[TASK OBJECTIVE] With both ends included, repeat exactly the lines of the entries below from the one containing "export function createModel()" down to the one containing "const glint = mat('muted glint', 0x655c60);", and no others.

(Data records)
☆ ☆ ☆ ☆

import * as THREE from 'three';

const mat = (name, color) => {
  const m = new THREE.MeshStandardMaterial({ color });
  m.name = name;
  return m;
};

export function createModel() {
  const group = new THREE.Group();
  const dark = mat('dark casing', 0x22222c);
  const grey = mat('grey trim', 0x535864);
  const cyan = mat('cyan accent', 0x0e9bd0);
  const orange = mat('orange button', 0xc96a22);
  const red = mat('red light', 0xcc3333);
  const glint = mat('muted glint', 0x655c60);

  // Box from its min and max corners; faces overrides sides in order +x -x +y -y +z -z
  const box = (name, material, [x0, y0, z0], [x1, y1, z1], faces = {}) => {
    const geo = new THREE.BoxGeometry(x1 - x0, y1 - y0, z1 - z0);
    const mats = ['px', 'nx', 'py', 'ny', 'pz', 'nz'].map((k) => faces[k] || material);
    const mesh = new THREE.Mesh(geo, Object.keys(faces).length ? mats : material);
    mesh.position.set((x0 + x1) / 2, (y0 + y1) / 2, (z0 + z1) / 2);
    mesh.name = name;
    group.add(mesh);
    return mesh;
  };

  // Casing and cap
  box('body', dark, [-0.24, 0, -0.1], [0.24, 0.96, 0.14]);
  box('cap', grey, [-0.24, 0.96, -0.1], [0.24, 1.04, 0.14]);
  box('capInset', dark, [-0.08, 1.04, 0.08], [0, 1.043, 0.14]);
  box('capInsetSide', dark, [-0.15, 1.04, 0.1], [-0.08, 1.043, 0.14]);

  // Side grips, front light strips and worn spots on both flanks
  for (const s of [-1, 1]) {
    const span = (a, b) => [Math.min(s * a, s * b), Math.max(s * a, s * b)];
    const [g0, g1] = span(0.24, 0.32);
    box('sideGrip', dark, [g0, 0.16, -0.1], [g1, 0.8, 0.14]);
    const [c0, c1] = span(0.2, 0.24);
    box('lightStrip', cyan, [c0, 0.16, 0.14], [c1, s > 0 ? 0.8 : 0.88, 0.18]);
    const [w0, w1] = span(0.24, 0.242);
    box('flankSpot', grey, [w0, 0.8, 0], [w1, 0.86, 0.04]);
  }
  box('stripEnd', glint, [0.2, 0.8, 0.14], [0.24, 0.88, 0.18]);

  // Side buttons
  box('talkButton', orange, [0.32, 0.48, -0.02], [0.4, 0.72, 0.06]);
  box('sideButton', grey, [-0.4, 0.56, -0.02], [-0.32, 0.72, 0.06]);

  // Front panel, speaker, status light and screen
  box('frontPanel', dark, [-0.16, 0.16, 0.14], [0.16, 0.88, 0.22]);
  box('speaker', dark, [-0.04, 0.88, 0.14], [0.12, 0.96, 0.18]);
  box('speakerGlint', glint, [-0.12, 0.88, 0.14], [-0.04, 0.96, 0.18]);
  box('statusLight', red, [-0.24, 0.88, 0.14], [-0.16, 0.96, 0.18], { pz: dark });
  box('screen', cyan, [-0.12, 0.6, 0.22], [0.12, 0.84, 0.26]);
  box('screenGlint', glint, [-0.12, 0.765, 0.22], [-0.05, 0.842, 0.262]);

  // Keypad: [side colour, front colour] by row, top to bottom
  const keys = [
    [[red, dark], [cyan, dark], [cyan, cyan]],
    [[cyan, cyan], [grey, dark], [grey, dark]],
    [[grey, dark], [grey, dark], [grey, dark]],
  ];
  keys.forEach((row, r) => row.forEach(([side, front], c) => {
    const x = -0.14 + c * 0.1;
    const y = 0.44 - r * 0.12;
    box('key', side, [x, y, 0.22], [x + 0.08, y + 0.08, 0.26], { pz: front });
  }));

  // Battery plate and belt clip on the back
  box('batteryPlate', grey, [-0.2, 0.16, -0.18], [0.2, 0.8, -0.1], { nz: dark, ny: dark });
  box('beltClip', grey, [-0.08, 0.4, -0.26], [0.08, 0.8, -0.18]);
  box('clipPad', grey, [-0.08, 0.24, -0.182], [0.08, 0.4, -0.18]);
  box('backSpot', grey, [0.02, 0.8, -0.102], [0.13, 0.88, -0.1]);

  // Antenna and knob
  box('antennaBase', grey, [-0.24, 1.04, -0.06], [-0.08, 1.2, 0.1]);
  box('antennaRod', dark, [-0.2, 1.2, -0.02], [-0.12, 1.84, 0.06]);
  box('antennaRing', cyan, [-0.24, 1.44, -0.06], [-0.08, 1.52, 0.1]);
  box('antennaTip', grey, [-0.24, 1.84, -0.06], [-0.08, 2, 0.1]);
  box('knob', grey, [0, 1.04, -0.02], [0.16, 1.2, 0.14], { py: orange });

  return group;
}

☆ ☆ ☆ ☆

[EXERCISE SOLUTION]
export function createModel() {
  const group = new THREE.Group();
  const dark = mat('dark casing', 0x22222c);
  const grey = mat('grey trim', 0x535864);
  const cyan = mat('cyan accent', 0x0e9bd0);
  const orange = mat('orange button', 0xc96a22);
  const red = mat('red light', 0xcc3333);
  const glint = mat('muted glint', 0x655c60);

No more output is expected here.